> _Your assignment_: Would you copy all lines in the data that contain the word "modifiers"?

(Records drawn from a dataset)

===============

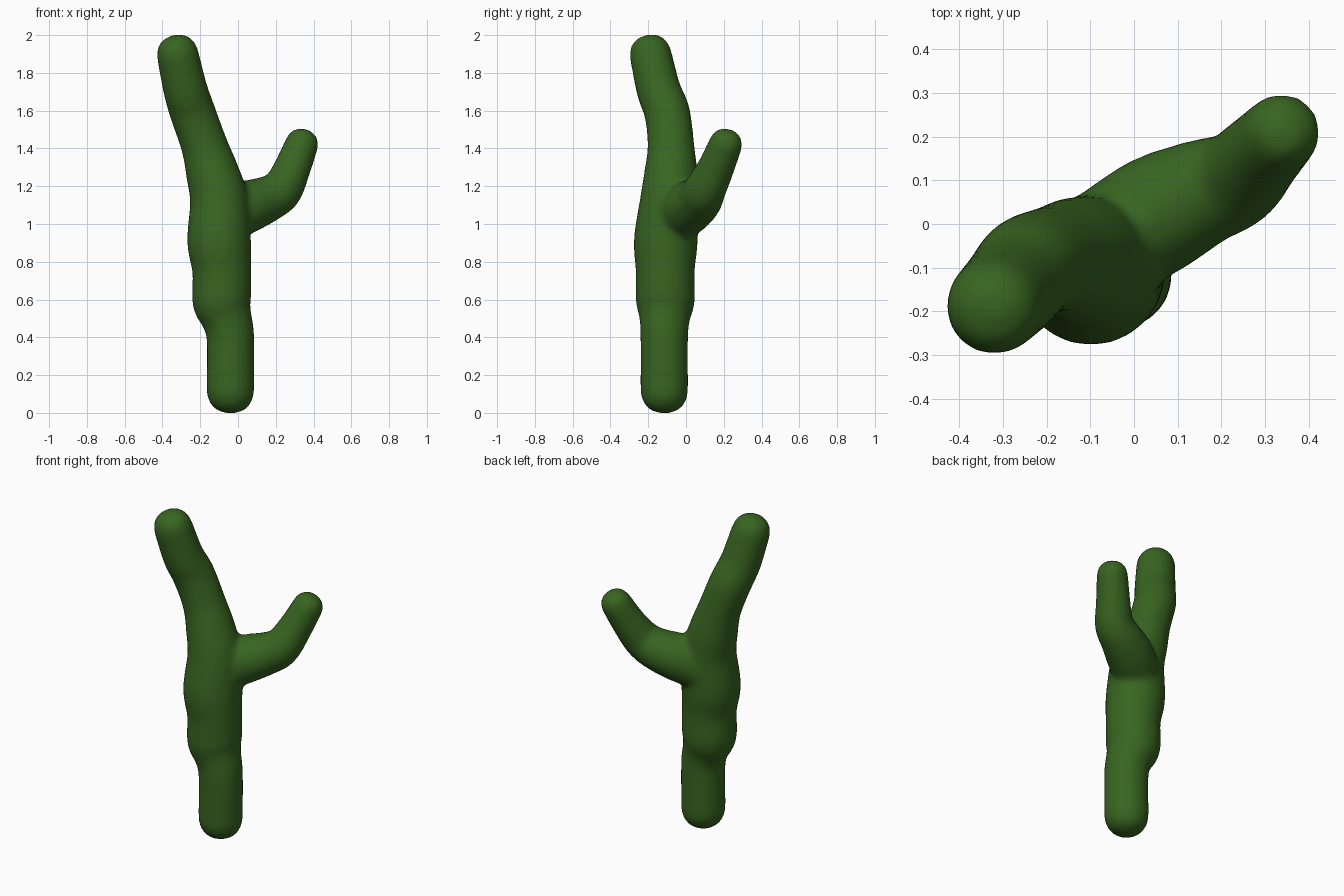
import bpy, bmesh, math
from mathutils import Vector

if "Cube" in bpy.data.objects:
    bpy.data.objects.remove(bpy.data.objects["Cube"])

SIDES = 24


def spline(pts, steps=6):
    """Catmull-Rom through (x, y, z, radius) points."""
    p = [Vector(q) for q in pts]
    p = [p[0] * 2 - p[1]] + p + [p[-1] * 2 - p[-2]]
    out = []
    for i in range(1, len(p) - 2):
        a, b, c, d = p[i - 1:i + 3]
        for k in range(steps):
            t = k / steps
            out.append(0.5 * (2 * b + (c - a) * t + (2 * a - 5 * b + 4 * c - d) * t * t
                              + (3 * b - a - 3 * c + d) * t ** 3))
    return out + [p[-2]]


def dome(end, direction):
    """Rounded, slightly flattened cap rings from the tube end outwards."""
    r = end[3]
    rings = []
    for k in range(1, 7):
        a = math.radians(k * 14)
        pos = end.to_3d() + direction * r * math.sin(a) ** 0.95
        rings.append(Vector((*pos, r * math.cos(a) ** 0.8)))
    return rings


def tube(bm, pts):
    path = spline(pts)
    d0 = (path[0].to_3d() - path[1].to_3d()).normalized()
    d1 = (path[-1].to_3d() - path[-2].to_3d()).normalized()
    path = dome(path[0], d0)[::-1] + path + dome(path[-1], d1)
    rings = []
    for i, q in enumerate(path):
        t = path[min(i + 1, len(path) - 1)].to_3d() - path[max(i - 1, 0)].to_3d()
        t.normalize()
        u = Vector((0, 1, 0)).cross(t).normalized()
        v = t.cross(u)
        rings.append([bm.verts.new(q.to_3d() + q[3] * (u * math.cos(a) + v * math.sin(a)))
                      for a in (2 * math.pi * k / SIDES for k in range(SIDES))])
    for r, s in zip(rings, rings[1:]):
        for k in range(SIDES):
            n = (k + 1) % SIDES
            bm.faces.new((r[k], r[n], s[n], s[k]))
    bm.faces.new(rings[0][::-1])
    bm.faces.new(rings[-1])


bm = bmesh.new()
# main stem, bending left and forward at the top
tube(bm, [(-.04, -.115, .125, .127), (-.04, -.115, .40, .127), (-.06, -.113, .50, .135),
          (-.085, -.11, .59, .157), (-.085, -.11, .75, .157), (-.10, -.107, .91, .170),
          (-.10, -.09, 1.12, .155), (-.135, -.08, 1.27, .142), (-.18, -.08, 1.42, .124),
          (-.24, -.10, 1.59, .122), (-.278, -.145, 1.71, .118), (-.318, -.186, 1.89, .112)])
# side arm with an elbow
tube(bm, [(-.08, -.06, 1.02, .13), (.05, .02, 1.09, .138), (.15, .07, 1.13, .124),
          (.23, .10, 1.18, .112), (.285, .155, 1.29, .099), (.335, .207, 1.415, .09)])
mesh = bpy.data.meshes.new("cactus_stem")
bm.to_mesh(mesh)
bm.free()
cactus = bpy.data.objects.new("cactus_stem", mesh)
bpy.context.collection.objects.link(cactus)

# fuse the arm to the stem and soften the joint
rm = cactus.modifiers.new("fuse", 'REMESH')
rm.mode = 'VOXEL'
rm.voxel_size = 0.018
rm.use_smooth_shade = True
sm = cactus.modifiers.new("soften", 'SMOOTH')
sm.factor = 0.5
sm.iterations = 8

mat = bpy.data.materials.new("dark_green")
mat.diffuse_color = (0.04, 0.13, 0.015, 1)
mat.use_nodes = True
mat.node_tree.nodes["Principled BSDF"].inputs["Base Color"].default_value = mat.diffuse_color
mesh.materials.append(mat)
for p in mesh.polygons:
    p.use_smooth = True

===============

> _Response area_:
rm = cactus.modifiers.new("fuse", 'REMESH')
sm = cactus.modifiers.new("soften", 'SMOOTH')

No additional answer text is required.